That’s why it is a good idea to buy a cheap VPS server with lots of CPU and memory and host the ELK stack yourself. With growing data and requirements it might be necessary later to switch to a more advanced monitoring setup consisting e.g. of an ELK cluster with multiple Elasticsearch instances. Of course an alternative is also the hosted ELK Stack of Elastic itself.

How to forward Magento 1 logs to ELK Stack?

After you have successfully setup the ELK Stack - which is out of scope of this blog post - the next step is to push the Magento 1 application logs to the Logstash software, which is responsible for receiving, processing and forwarding the logs to the Elasticsearch search instance(s) then.
For pushing the log files to Logstash we will use the Elastic Filebeat software client that will run on the Magento instances as a service daemon. Of course therefore a more advanced hosting setup is required where you are able to login via SSH and run the Filebeat daemon in the background with e.g.:

nohup ./filebeat -e -c filebeat.yml &

The final setup for our monitoring solution will then look like this:
Filebeat (on the Magento instance) -> Logstash -> Elasticsearch

Configuring Filebeat

After you have installed Filebeat on the Magento server, we will use the following part in the filebeat.yml configuration file to forward all the Magento logs in the folder var/log/*.log to our ELK Stack:

...
filebeat.inputs:
- type: log
  enabled: true
  paths:
    - /www/var/log/*.log
  exclude_files: [ '\.gz$' ]
  tags: [ "magento-log" ]
  multiline.type: pattern
  multiline.pattern: '^[0-9]{4}-[0-9]{2}-[0-9]{2}'
  multiline.negate: true
  multiline.match: after
...

After the change we have to restart the Filebeat daemon on the Magento instance.

Configuring Logstash
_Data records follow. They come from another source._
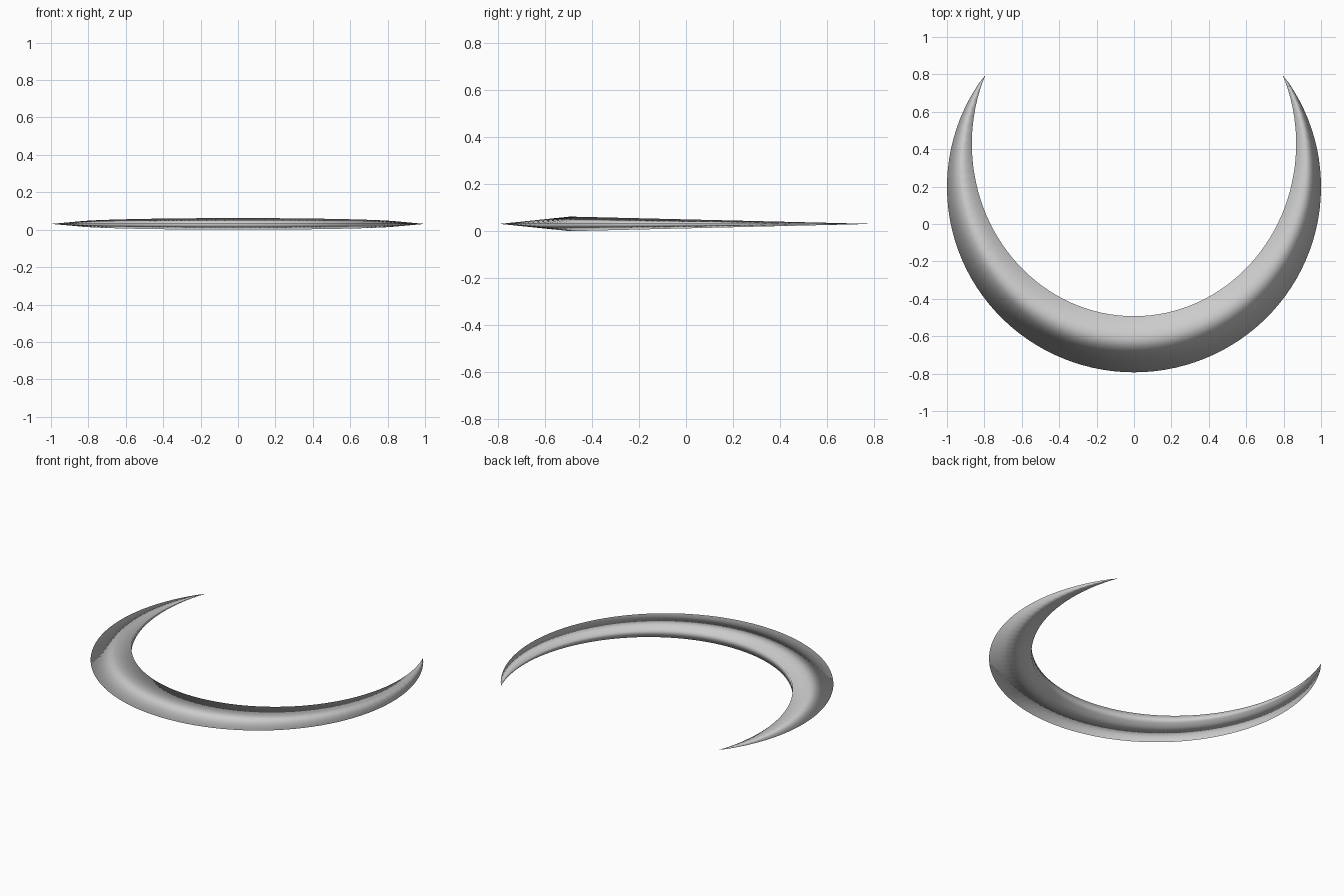
import bpy
import bmesh
from math import sin, cos, asin, pi

cube = bpy.data.objects.get("Cube")
if cube:
    bpy.data.objects.remove(cube, do_unlink=True)

SEGMENTS = 80
MID = 0.031                  # half of the greatest thickness
TIP_X, TIP_Y = 0.794, 0.796
FRONT_OUT, FRONT_IN = -0.793, -0.493


def arc(width, depth, front, t):
    """Point on an elliptical rim; t runs from -1 (right tip) to 1 (left tip)."""
    angle = t * (pi - asin(TIP_X / width))
    return width * sin(angle), front + depth * (1 - cos(angle))


# Plain grey material
grey = bpy.data.materials.new("light grey")
grey.use_nodes = True
colour = (0.6, 0.6, 0.6, 1)
grey.diffuse_color = colour
grey.node_tree.nodes["Principled BSDF"].inputs["Base Color"].default_value = colour

# Crescent: triangular section with a sharp outer rim and an upright inner wall
bm = bmesh.new()
sections = []
for i in range(SEGMENTS + 1):
    t = 2 * i / SEGMENTS - 1
    if i in (0, SEGMENTS):
        tip = bm.verts.new((t * TIP_X, TIP_Y, MID))
        sections.append([tip] * 3)
        continue
    ox, oy = arc(1.0, 0.991, FRONT_OUT, t)
    ix, iy = arc(0.867, 0.922, FRONT_IN, t)
    half = MID * (TIP_Y - iy) / (TIP_Y - FRONT_IN)
    points = [(ox, oy, MID), (ix, iy, MID + half), (ix, iy, MID - half)]
    sections.append([bm.verts.new(p) for p in points])

# Skin neighbouring sections, closing to triangles at the tips
for a, b in zip(sections, sections[1:]):
    for k in range(3):
        n = (k + 1) % 3
        corners = list(dict.fromkeys((a[k], b[k], b[n], a[n])))
        bm.faces.new(corners).smooth = True
bmesh.ops.recalc_face_normals(bm, faces=bm.faces)

mesh = bpy.data.meshes.new("crescent")
bm.to_mesh(mesh)
bm.free()
mesh.materials.append(grey)
crescent = bpy.data.objects.new("crescent", mesh)
bpy.context.collection.objects.link(crescent)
The next important configuration now is the Logstash component. In order to be able for Logstash to process the application logs from Magento we have to add the following configuration in /etc/logstash/conf.d/02-beats-input.conf on the ELK server:

...
filter {
  if "magento-log" in [tags] {
    grok {
        match => { "message" => "%{TIMESTAMP_ISO8601:timestamp} %{DATA:level} \([0-9]+\): %{GREEDYDATA:message}"}
        overwrite => [ "message" ]
    }

    date {
        match => [ "timestamp", "ISO8601" ]
        remove_field => [ "timestamp" ]
    }
  }
}
...

Note: we use tags given by Filebeat to distinguish between different types of logs here.

Again after modifying the Logstash configuration we have to restart the Logstash service on the ELK Stack.

The Result

Then after a few minutes, log messages should start to roll into Kibana: Kibana Dasboard with Magento Logs

In one of the next blog posts we will examine more in detail cool things that you can do in the ELK Stack with your Magento 1 logs now. These are features like alerting, custom dashboards, joining data of different types, uptime monitoring and much more.